In my first sixty days at TSI I have realized that the solutions to higher education’s most challenging problems are not hidden away in the success stories of the business world just waiting to be applied by a vice president on a college campus. At the same time, they aren’t sitting on an hard drive in a university lab written in 1’s and 0’s waiting for the right analysis to be run. Rather, they are born in a more collaborative place between the boundaries.
Spanning the gap between organizational boundaries is a magical place where low risk collaboration and problem solving can occur.

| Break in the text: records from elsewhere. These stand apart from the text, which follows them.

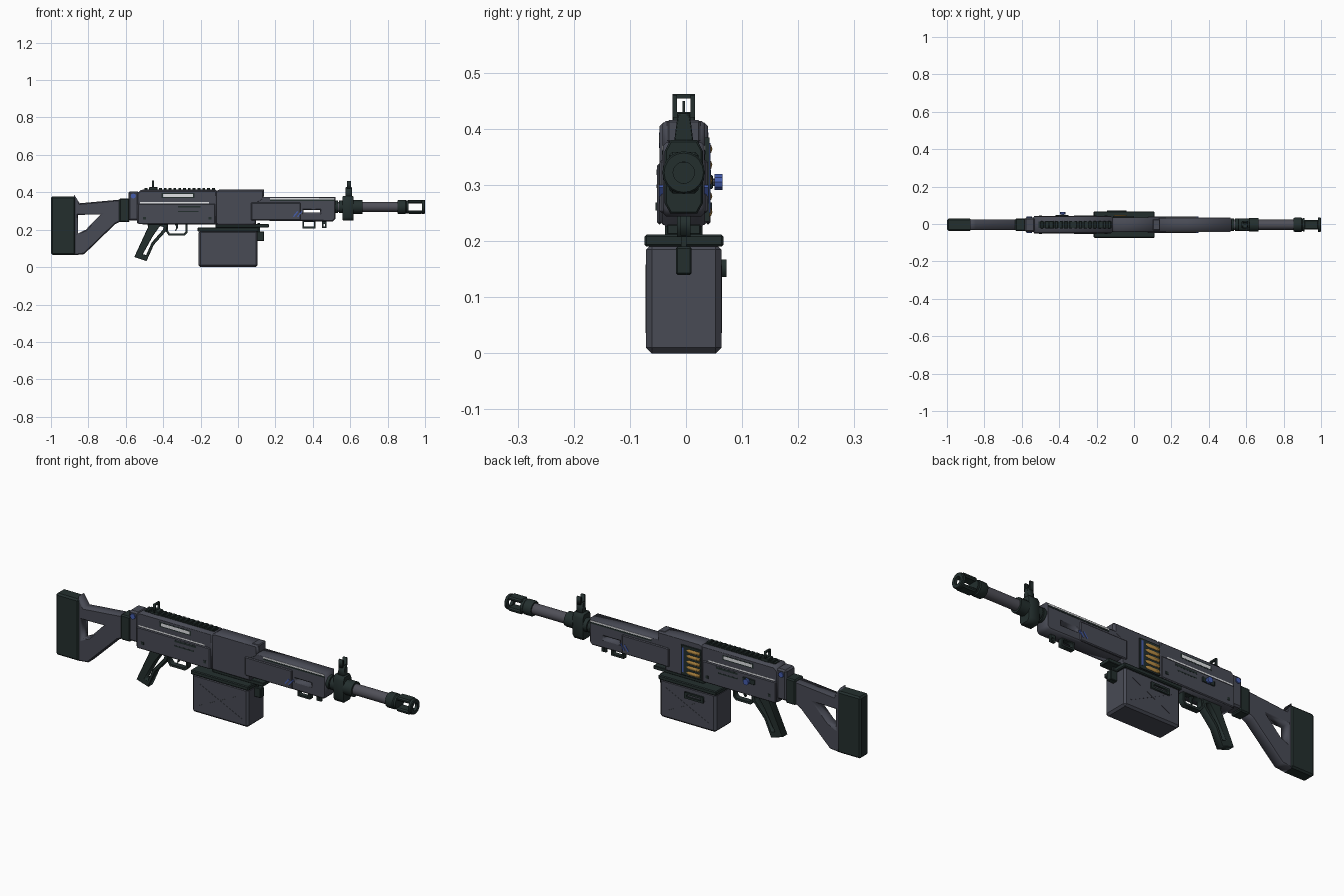
import bpy, bmesh, math
from mathutils import Matrix, Vector

if "Cube" in bpy.data.objects:
    bpy.data.objects.remove(bpy.data.objects["Cube"])

YC = -0.004   # centre plane of the weapon
AXIS = 0.322  # bore height


def material(name, rgb):
    m = bpy.data.materials.new(name)
    m.use_nodes = True
    m.diffuse_color = (*rgb, 1)
    bsdf = next(n for n in m.node_tree.nodes if n.type == 'BSDF_PRINCIPLED')
    bsdf.inputs["Base Color"].default_value = (*rgb, 1)
    return m


GREY = material("slate grey", (0.065, 0.069, 0.09))
DARK = material("dark green black", (0.017, 0.028, 0.027))
STEEL = material("barrel steel", (0.08, 0.08, 0.098))
BLUE = material("blue", (0.06, 0.11, 0.42))
BRASS = material("brass", (0.42, 0.23, 0.05))
PALE = material("pale metal", (0.75, 0.76, 0.78))


def finish(name, bm, mat):
    bmesh.ops.remove_doubles(bm, verts=bm.verts, dist=0.00005)
    bmesh.ops.recalc_face_normals(bm, faces=bm.faces)
    me = bpy.data.meshes.new(name)
    bm.to_mesh(me)
    bm.free()
    me.materials.append(mat)
    ob = bpy.data.objects.new(name, me)
    bpy.context.collection.objects.link(ob)
    return ob


def box(name, x, y, z, mat, bevel=0.0, tilt=0.0):
    """Box from (min, max) ranges, with chamfered edges; tilt turns it about y."""
    bm = bmesh.new()
    bmesh.ops.create_cube(bm, size=1)
    size = Vector([r[1] - r[0] for r in (x, y, z)])
    mid = Vector([sum(r) / 2 for r in (x, y, z)])
    bmesh.ops.scale(bm, vec=size, verts=bm.verts)
    if bevel:
        bmesh.ops.bevel(bm, geom=bm.edges[:], offset=bevel, segments=1, affect='EDGES')
    bm.transform(Matrix.Translation(mid) @ Matrix.Rotation(tilt, 4, 'Y'))
    return finish(name, bm, mat)


def prism(name, loops, lo, hi, mat, bevel=0.0, axis='Y'):
    """Extruded outline; any loop after the first is a hole."""
    cu = bpy.data.curves.new(name, 'CURVE')
    cu.dimensions, cu.fill_mode = '2D', 'BOTH'
    cu.extrude = (hi - lo) / 2 - bevel
    cu.bevel_depth, cu.bevel_resolution = bevel, 0
    for pts in loops:
        sp = cu.splines.new('POLY')
        sp.points.add(len(pts) - 1)
        for p, (a, b) in zip(sp.points, pts):
            p.co = (a, b, 0, 1)
        sp.use_cyclic_u = True
    tmp = bpy.data.objects.new(name + " outline", cu)
    bpy.context.collection.objects.link(tmp)
    dg = bpy.context.evaluated_depsgraph_get()
    me = bpy.data.meshes.new_from_object(tmp.evaluated_get(dg))
    bm = bmesh.new()
    bm.from_mesh(me)
    bpy.data.objects.remove(tmp)
    bpy.data.curves.remove(cu)
    bpy.data.meshes.remove(me)
    mid = (lo + hi) / 2
    turn = Matrix.Rotation(math.pi / 2, 4, 'X')
    if axis == 'X':
        turn = Matrix.Rotation(math.pi / 2, 4, 'Z') @ turn
    shift = Vector((mid, 0, 0)) if axis == 'X' else Vector((0, mid, 0))
    bm.transform(Matrix.Translation(shift) @ turn)
    return finish(name, bm, mat)


def rect(a, b, c, d):
    return [(a, c), (b, c), (b, d), (a, d)]


def lathe(name, profile, mat, y=YC, z=AXIS, sides=20, axis='X'):
    """Turned part from (position, radius) points."""
    bm = bmesh.new()
    vs = [bm.verts.new((p, r, 0)) for p, r in profile]
    es = [bm.edges.new(e) for e in zip(vs, vs[1:])]
    bmesh.ops.spin(bm, geom=vs + es, cent=(0, 0, 0), axis=(1, 0, 0),
                   angle=math.tau, steps=sides, use_duplicate=False)
    if axis == 'Y':
        bm.transform(Matrix.Rotation(math.pi / 2, 4, 'Z'))
    bm.transform(Matrix.Translation((0, y, z) if axis == 'X' else (y, 0, z)))
    ob = finish(name, bm, mat)
    for p in ob.data.polygons:
        p.use_smooth = True
    bpy.ops.object.select_all(action='DESELECT')
    ob.select_set(True)
    bpy.context.view_layer.objects.active = ob
    bpy.ops.object.shade_smooth_by_angle(angle=0.6)
    return ob


def cyl(name, a, b, r, mat, **kw):
    return lathe(name, [(a, 0), (a, r), (b, r), (b, 0)], mat, **kw)


def span(half):
    return (YC - half, YC + half)


# Stock
box("butt_pad", (-1, -0.87), span(0.033), (0.065, 0.378), DARK, 0.008)
prism("stock", [[(-0.872, 0.37), (-0.85, 0.335), (-0.63, 0.355), (-0.63, 0.25), (-0.66, 0.235),
                 (-0.825, 0.075), (-0.872, 0.07)],
                [(-0.862, 0.285), (-0.72, 0.288), (-0.81, 0.195), (-0.862, 0.17)]],
      *span(0.028), GREY, 0.006)
box("stock_collar", (-0.635, -0.58), span(0.034), (0.24, 0.368), DARK, 0.006)

# Receiver
box("receiver_rear", (-0.585, -0.53), span(0.038), (0.25, 0.405), GREY, 0.008)
cyl("rear_pin", -0.048, 0.040, 0.014, BLUE, y=-0.56, z=0.38, sides=8, axis='Y')
prism("receiver", [[(-0.535, 0.24), (-0.535, 0.39), (-0.52, 0.405), (-0.12, 0.405), (-0.12, 0.235),
                    (-0.51, 0.235)]], *span(0.043), GREY, 0.006)
for s, side in ((-1, "right"), (1, "left")):
    def plate(name, x, z, mat, depth, bevel=0.0, tilt=0.0, inner=0.038):
        ys = sorted((YC + s * inner, YC + s * depth))
        return box(side + "_" + name, x, ys, z, mat, bevel, tilt)
    plate("lower_receiver", (-0.535, -0.122), (0.23, 0.338), GREY, 0.048, 0.004)
    plate("receiver_gap", (-0.525, -0.155), (0.340, 0.347), PALE, 0.0436)
    plate("bolt_window_rim", (-0.408, -0.232), (0.37, 0.395), DARK, 0.0436)
    plate("bolt", (-0.4, -0.24), (0.375, 0.39), PALE, 0.044)
    plate("selector_panel", (-0.32, -0.2), (0.318, 0.328), DARK, 0.0488)
    plate("selector_panel_base", (-0.32, -0.21), (0.295, 0.301), DARK, 0.0488)
    for x in (-0.5, -0.15):
        plate("receiver_screw", (x - 0.007, x + 0.007), (0.255, 0.269), DARK, 0.05)
    # Handguard trim
    plate("handguard_shell", (0.07, 0.335), (0.25, 0.345), GREY, 0.043, 0.004, inner=0.02)
    plate("handguard_gap", (0.17, 0.515), (0.362, 0.37), PALE, 0.0385, inner=0.03)
    plate("handguard_shadow_line", (0.17, 0.515), (0.354, 0.361), DARK, 0.0385, inner=0.03)
    for i in (0, 1):
        x = 0.308 + 0.022 * i
        plate("handguard_stripe", (x - 0.018, x + 0.018), (0.28, 0.287), BLUE, 0.0445,
              tilt=-0.9, inner=0.036)

cyl("bolt_handle_stem", 0.03, 0.055, 0.007, STEEL, y=-0.38, z=0.305, sides=8, axis='Y')
cyl("bolt_handle_knob", 0.051, 0.065, 0.015, BLUE, y=-0.38, z=0.305, sides=10, axis='Y')
box("bolt_handle_base", (-0.42, -0.35), (0.04, 0.048), (0.293, 0.318), DARK, 0.002)

# Top rail and rear sight
box("top_rail", (-0.51, -0.12), span(0.017), (0.408, 0.416), DARK)
for i in range(15):
    x = -0.5 + i * 0.0258
    box("rail_tooth", (x, x + 0.015), span(0.02), (0.414, 0.424), DARK, 0.002)
box("rear_sight_base", (-0.475, -0.43), span(0.02), (0.41, 0.428), DARK, 0.002)
prism("rear_sight", [rect(-0.024, 0.016, 0.42, 0.462), rect(-0.017, 0.009, 0.43, 0.454)],
      -0.46, -0.45, DARK, axis='X')

# Feed section and cover
prism("feed_cover", [[(-0.115, 0.232), (-0.115, 0.4), (-0.1, 0.408), (0.13, 0.408), (0.13, 0.365),
                      (0.09, 0.34), (0.09, 0.232)]], *span(0.038), GREY, 0.006)
box("cover_hinge", (0.1, 0.14), span(0.03), (0.375, 0.416), GREY, 0.004)
box("feed_base", (-0.12, 0.165), span(0.03), (0.212, 0.23), DARK, 0.002)
box("feed_port", (-0.112, 0.0), (0.03, 0.0415), (0.235, 0.385), DARK)
box("belt_link_strip", (-0.016, -0.007), (0.035, 0.044), (0.25, 0.375), BLUE)
for i in range(5):
    z = 0.252 + i * 0.028
    lathe("cartridge", [(-0.108, 0), (-0.108, 0.011), (-0.045, 0.011), (-0.035, 0.007), (-0.018, 0)],
          BRASS, y=0.036, z=z, sides=10)

# Handguard with a see-through window
prism("handguard", [[(0.07, 0.255), (0.07, 0.37), (0.515, 0.37), (0.515, 0.26), (0.505, 0.25)],
                    rect(0.345, 0.445, 0.285, 0.312)], *span(0.037), GREY, 0.006)
prism("lower_loop", [rect(0.345, 0.415, 0.207, 0.25), rect(0.354, 0.406, 0.216, 0.24)],
      *span(0.012), DARK)
prism("sling_loop", [rect(0.448, 0.474, 0.21, 0.25), rect(0.456, 0.466, 0.216, 0.23)],
      *span(0.006), DARK)
cyl("handguard_cap", 0.51, 0.535, 0.034, DARK)

# Barrel, gas block and front sight
cyl("barrel", 0.5, 0.87, 0.027, STEEL)
prism("gas_block", [[(-0.026, 0.252), (0.018, 0.252), (0.027, 0.268), (0.027, 0.36), (0.018, 0.377),
                     (-0.026, 0.377), (-0.035, 0.36), (-0.035, 0.268)]],
      0.56, 0.618, DARK, 0.003, axis='X')
cyl("gas_ring", 0.615, 0.665, 0.037, DARK, sides=12)
cyl("gas_plug", 0.54, 0.57, 0.034, DARK, sides=12)
prism("front_sight_post", [[(-0.02, 0.37), (0.012, 0.37), (0.005, 0.425), (-0.013, 0.425)]],
      0.575, 0.61, DARK, 0.002, axis='X')
prism("front_sight_ears", [[(-0.024, 0.42), (0.016, 0.42), (0.016, 0.46), (0.008, 0.46), (0.008, 0.43),
                            (-0.016, 0.43), (-0.016, 0.46), (-0.024, 0.46)]],
      0.583, 0.603, DARK, axis='X')
box("front_sight_pin", (0.59, 0.596), span(0.002), (0.425, 0.45), DARK)

# Muzzle brake: collar, prongs and open front ring
lathe("muzzle_collar", [(0.852, 0), (0.852, 0.034), (0.858, 0.038), (0.895, 0.038), (0.9, 0.034),
                        (0.912, 0.036), (0.912, 0)], DARK)
lathe("muzzle_ring", [(0.985, 0.019), (0.985, 0.038), (0.996, 0.038), (1.0, 0.035), (1.0, 0.019),
                      (0.985, 0.019)], DARK)
for s in (-1, 1):
    zs = sorted((AXIS + s * 0.018, AXIS + s * 0.037))
    box("muzzle_prong", (0.908, 0.988), span(0.026), zs, DARK, 0.006)

# Ammunition box
box("ammo_box", (-0.21, 0.105), (-0.071, 0.063), (0, 0.195), GREY, 0.01)
box("ammo_box_lid", (-0.216, 0.11), (-0.074, 0.067), (0.19, 0.212), DARK, 0.004)
box("box_latch", (0.1, 0.14), span(0.014), (0.14, 0.19), DARK, 0.003)
box("latch_strap", (0.105, 0.118), span(0.005), (0.185, 0.235), DARK)
prism("box_handle", [rect(-0.145, -0.04, 0.136, 0.167), rect(-0.132, -0.053, 0.146, 0.157)],
      0.062, 0.072, DARK)
for y in (-0.0712, 0.0632):
    for tilt in (0.45, -0.45):
        box("box_rib", (-0.19, 0.085), (y - 0.001, y + 0.001), (0.096, 0.099), GREY, 0, tilt)

# Grip and trigger
prism("grip", [[(-0.485, 0.24), (-0.478, 0.215), (-0.552, 0.055), (-0.49, 0.035), (-0.452, 0.12),
                (-0.385, 0.195), (-0.375, 0.24)],
               [(-0.418, 0.222), (-0.395, 0.215), (-0.4, 0.198), (-0.46, 0.13), (-0.49, 0.062),
                (-0.512, 0.068), (-0.455, 0.17)]], *span(0.02), DARK, 0.002)
prism("trigger_guard", [[(-0.385, 0.24), (-0.385, 0.19), (-0.37, 0.168), (-0.285, 0.168),
                         (-0.27, 0.185), (-0.27, 0.24)],
                        [(-0.374, 0.228), (-0.374, 0.194), (-0.364, 0.179), (-0.29, 0.179),
                         (-0.281, 0.19), (-0.281, 0.228)]], *span(0.014), DARK)
prism("trigger", [[(-0.34, 0.235), (-0.322, 0.235), (-0.322, 0.21), (-0.332, 0.192), (-0.336, 0.194),
                   (-0.33, 0.212)]], *span(0.006), DARK)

Here, information can be processed independent of industry norms, in a place where ideas can be thought about from different perspectives simultaneously, then combined with other ideas, refined, and packaged to fit within the boundaries of a different organization. Solutions can be found in a space where the complexity of the issues are not lost, rather valued, evaluated, discussed, and used to strategize specific implementations of a combination of both novel and borrowed ideas in an organization defined by an identity foreign to the business world.
The TSI Difference: Higher Education Consulting
The Higher Education Team at TSI prides itself in spanning the boundaries between higher education and the business world. We strive to continually redefine our work in both the higher education and the private sector by challenging norms and learning from every organization that we see. Within that boundary gap, we bring a combination of knowledge from three distinct domains to all of our work.
First, our team is lead by Dan Feely, a battle-tested consultant with over 25 years of experience between Big Four firms and his time since he founded TSI. He has a portfolio of experiences that demonstrate his proficiency in “making change happen, and making it stick”, while also helping organizations identify and solve complex problems.
Second, we have a team of experienced content experts including financial gurus, admissions buffs, advancement experts, procurement prodigies, and others who provide deep technical insight into specific problems and implementation of specific types of change.
Lastly, TSI brought me on to the Higher Ed Team to challenge the norms of our practices. My role is to maintain identity with the university (i.e, the client) and view our projects through their definitions of specific boundaries. I use qualitative and quantitative research methodologies in conjunction with my formal studies of the higher education literature to form a deep understanding of the context of each issue that a college or university faces. With that information, we come together to produce truly tailored custom solutions to a wide array of problems.
Together, our team ensures that we produce solutions that fit the specific needs of each college or university. We value alignment with institutional mission and goals over other metrics. TSI offers a diverse set of services that fall within each of the four boundary types. For more information, check out our Higher Education Consulting Service Offerings.
We look forward to learning about your institution and providing you with the tools you need to reach the specific goals of your college or university. For questions about our Higher Education Consulting Practice check out our Higher Education Page, or email me at email@example.com.
Hill, L. B. (2016). Advancing undergraduate STEM reform through multi-institutional networks: The role of formal boundary spanners (Doctoral dissertation, Michigan State University).
Santos, F. M., & Eisenhardt, K. M. (2005). Organizational boundaries and theories of organization. Organization science, 16(5), 491-508.